#### [PROBLEM TO WORK ON]
Every line of the data below that holds the string "radius" needs to be reported.
*** EXTRACTED INFORMATION ***
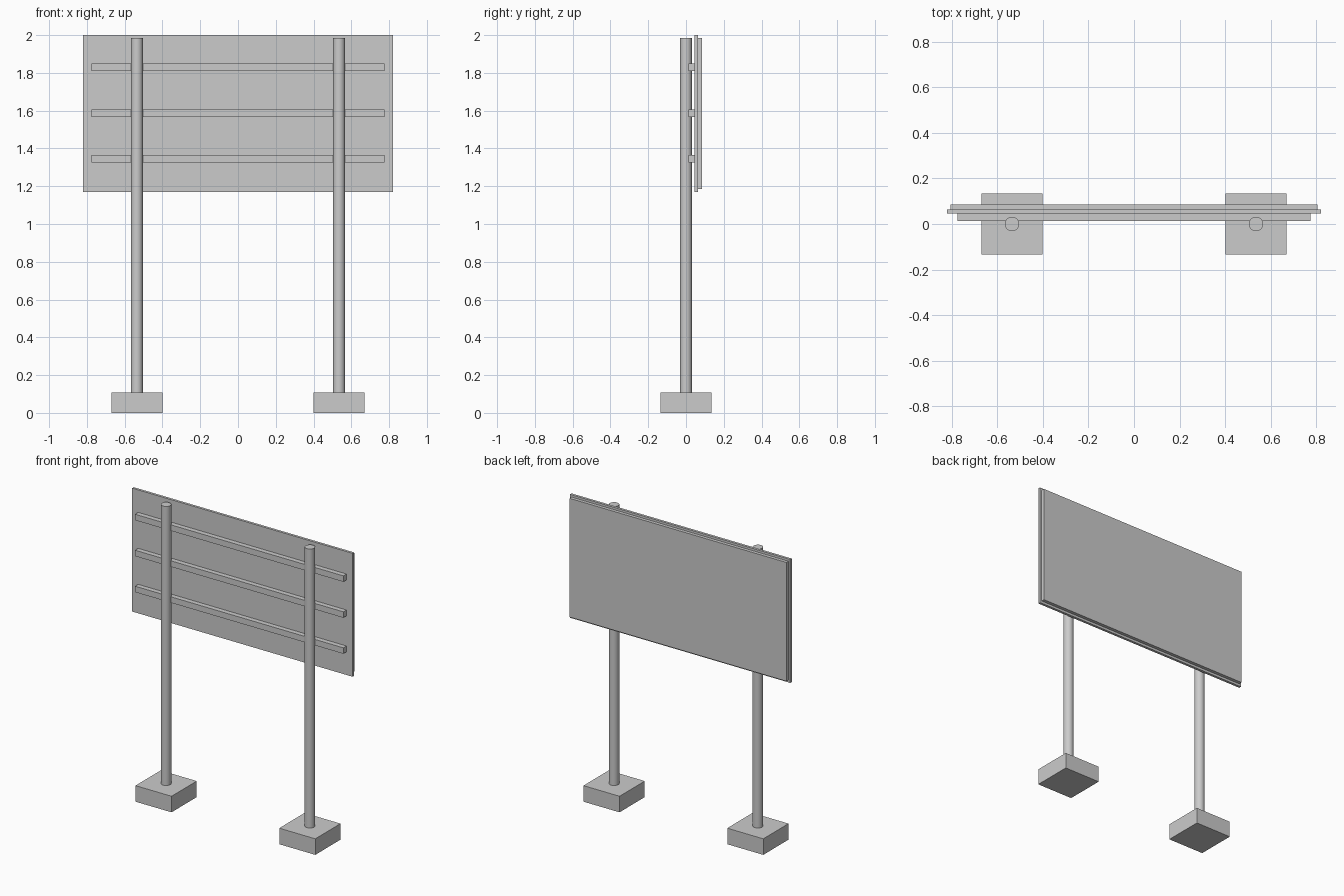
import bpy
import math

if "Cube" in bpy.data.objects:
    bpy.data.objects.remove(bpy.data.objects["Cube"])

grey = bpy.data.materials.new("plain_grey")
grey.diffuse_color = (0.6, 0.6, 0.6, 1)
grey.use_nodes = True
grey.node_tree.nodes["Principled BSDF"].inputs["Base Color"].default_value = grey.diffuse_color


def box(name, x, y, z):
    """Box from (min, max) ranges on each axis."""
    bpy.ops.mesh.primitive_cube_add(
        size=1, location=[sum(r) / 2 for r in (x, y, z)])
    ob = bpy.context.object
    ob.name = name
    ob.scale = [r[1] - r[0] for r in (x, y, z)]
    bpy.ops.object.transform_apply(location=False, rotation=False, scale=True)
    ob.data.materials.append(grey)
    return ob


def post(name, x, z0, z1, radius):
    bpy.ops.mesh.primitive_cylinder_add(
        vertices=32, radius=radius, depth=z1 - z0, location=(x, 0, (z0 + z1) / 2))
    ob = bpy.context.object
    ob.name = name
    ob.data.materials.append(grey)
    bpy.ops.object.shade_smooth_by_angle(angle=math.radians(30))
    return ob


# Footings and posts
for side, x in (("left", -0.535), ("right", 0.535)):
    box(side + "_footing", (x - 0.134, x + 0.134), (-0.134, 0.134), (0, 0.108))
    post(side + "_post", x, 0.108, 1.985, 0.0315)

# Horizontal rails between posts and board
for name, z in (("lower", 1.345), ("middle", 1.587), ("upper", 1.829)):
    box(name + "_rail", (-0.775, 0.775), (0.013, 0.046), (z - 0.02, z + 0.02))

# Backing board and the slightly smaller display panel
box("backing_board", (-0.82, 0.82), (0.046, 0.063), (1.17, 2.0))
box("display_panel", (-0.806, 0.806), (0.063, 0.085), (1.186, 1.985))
***
*** EXTRACTED INFORMATION ***
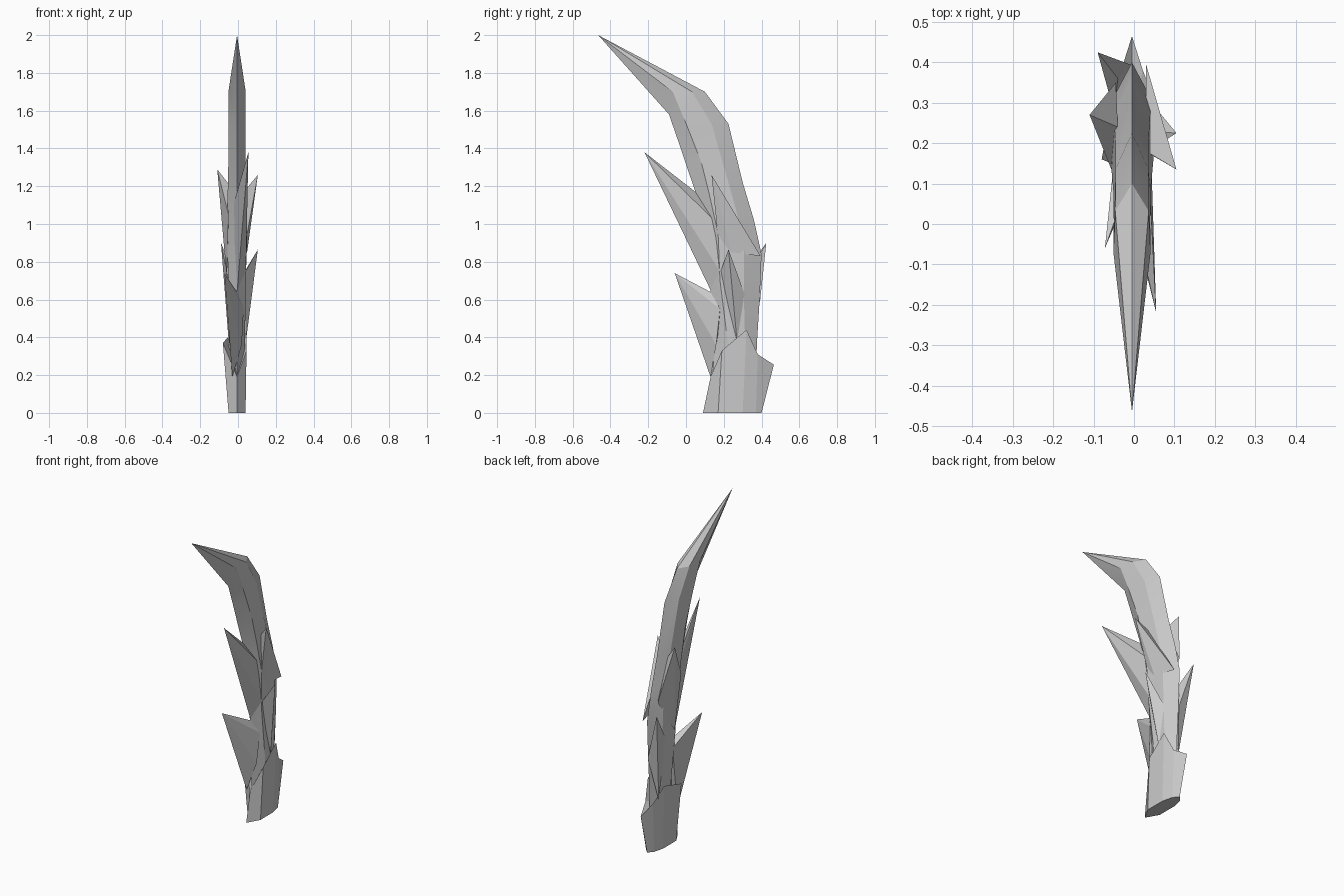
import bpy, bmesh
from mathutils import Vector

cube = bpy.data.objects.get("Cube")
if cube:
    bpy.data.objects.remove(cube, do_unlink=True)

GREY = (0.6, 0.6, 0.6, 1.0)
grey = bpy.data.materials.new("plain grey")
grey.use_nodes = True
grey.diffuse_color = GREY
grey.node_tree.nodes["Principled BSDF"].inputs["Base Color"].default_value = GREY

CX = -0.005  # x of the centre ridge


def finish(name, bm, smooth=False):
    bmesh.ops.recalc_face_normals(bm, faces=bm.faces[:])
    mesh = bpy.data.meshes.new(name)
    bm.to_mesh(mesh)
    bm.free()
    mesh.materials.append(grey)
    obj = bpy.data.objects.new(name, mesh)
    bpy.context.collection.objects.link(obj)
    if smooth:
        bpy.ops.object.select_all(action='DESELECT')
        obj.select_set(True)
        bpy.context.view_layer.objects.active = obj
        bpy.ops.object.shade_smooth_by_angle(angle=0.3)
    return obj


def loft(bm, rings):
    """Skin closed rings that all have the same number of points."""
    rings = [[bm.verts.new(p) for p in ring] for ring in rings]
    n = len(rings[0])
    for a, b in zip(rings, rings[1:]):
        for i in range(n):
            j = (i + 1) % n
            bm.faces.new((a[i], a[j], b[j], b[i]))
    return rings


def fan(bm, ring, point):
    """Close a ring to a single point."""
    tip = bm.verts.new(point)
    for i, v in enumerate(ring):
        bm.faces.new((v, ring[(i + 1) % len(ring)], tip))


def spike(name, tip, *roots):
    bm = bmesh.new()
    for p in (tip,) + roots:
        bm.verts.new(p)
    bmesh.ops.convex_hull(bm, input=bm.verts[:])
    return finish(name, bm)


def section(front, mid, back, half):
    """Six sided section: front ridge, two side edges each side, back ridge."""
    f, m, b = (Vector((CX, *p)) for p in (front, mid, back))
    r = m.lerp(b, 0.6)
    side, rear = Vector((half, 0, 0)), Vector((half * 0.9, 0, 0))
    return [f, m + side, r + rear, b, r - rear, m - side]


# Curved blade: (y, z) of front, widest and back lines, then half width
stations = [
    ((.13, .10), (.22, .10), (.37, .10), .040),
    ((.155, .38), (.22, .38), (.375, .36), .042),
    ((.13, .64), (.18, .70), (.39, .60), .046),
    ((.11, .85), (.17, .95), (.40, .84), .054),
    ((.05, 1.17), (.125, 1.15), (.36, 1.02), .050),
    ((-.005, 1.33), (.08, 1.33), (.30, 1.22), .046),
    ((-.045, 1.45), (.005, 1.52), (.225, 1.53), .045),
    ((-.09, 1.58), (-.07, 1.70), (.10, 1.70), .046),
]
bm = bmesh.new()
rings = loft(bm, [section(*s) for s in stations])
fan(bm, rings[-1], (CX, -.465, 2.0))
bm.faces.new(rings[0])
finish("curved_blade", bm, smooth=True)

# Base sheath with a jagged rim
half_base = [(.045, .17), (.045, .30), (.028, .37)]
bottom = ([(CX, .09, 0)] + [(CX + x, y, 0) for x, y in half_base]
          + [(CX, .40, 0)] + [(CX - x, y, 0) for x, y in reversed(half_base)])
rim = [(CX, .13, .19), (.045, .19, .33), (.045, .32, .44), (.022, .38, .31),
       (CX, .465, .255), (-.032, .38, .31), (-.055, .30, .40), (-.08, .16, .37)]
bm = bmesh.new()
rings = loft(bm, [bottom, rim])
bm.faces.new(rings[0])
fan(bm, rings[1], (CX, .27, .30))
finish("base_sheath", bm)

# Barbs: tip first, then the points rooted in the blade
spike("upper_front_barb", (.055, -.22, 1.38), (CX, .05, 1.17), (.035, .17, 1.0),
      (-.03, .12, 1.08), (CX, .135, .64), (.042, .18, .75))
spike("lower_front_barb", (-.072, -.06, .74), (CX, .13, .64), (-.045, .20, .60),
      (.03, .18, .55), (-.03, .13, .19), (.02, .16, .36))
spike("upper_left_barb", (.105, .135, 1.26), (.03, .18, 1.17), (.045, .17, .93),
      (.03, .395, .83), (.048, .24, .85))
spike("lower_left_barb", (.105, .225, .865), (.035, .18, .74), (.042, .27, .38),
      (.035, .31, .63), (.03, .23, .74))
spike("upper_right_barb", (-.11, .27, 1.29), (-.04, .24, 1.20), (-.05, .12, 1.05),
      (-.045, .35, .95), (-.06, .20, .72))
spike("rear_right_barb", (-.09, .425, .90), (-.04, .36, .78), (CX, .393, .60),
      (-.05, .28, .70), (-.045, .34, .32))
***
#### [ANSWER FOR THE TASK]
def post(name, x, z0, z1, radius):
        vertices=32, radius=radius, depth=z1 - z0, location=(x, 0, (z0 + z1) / 2))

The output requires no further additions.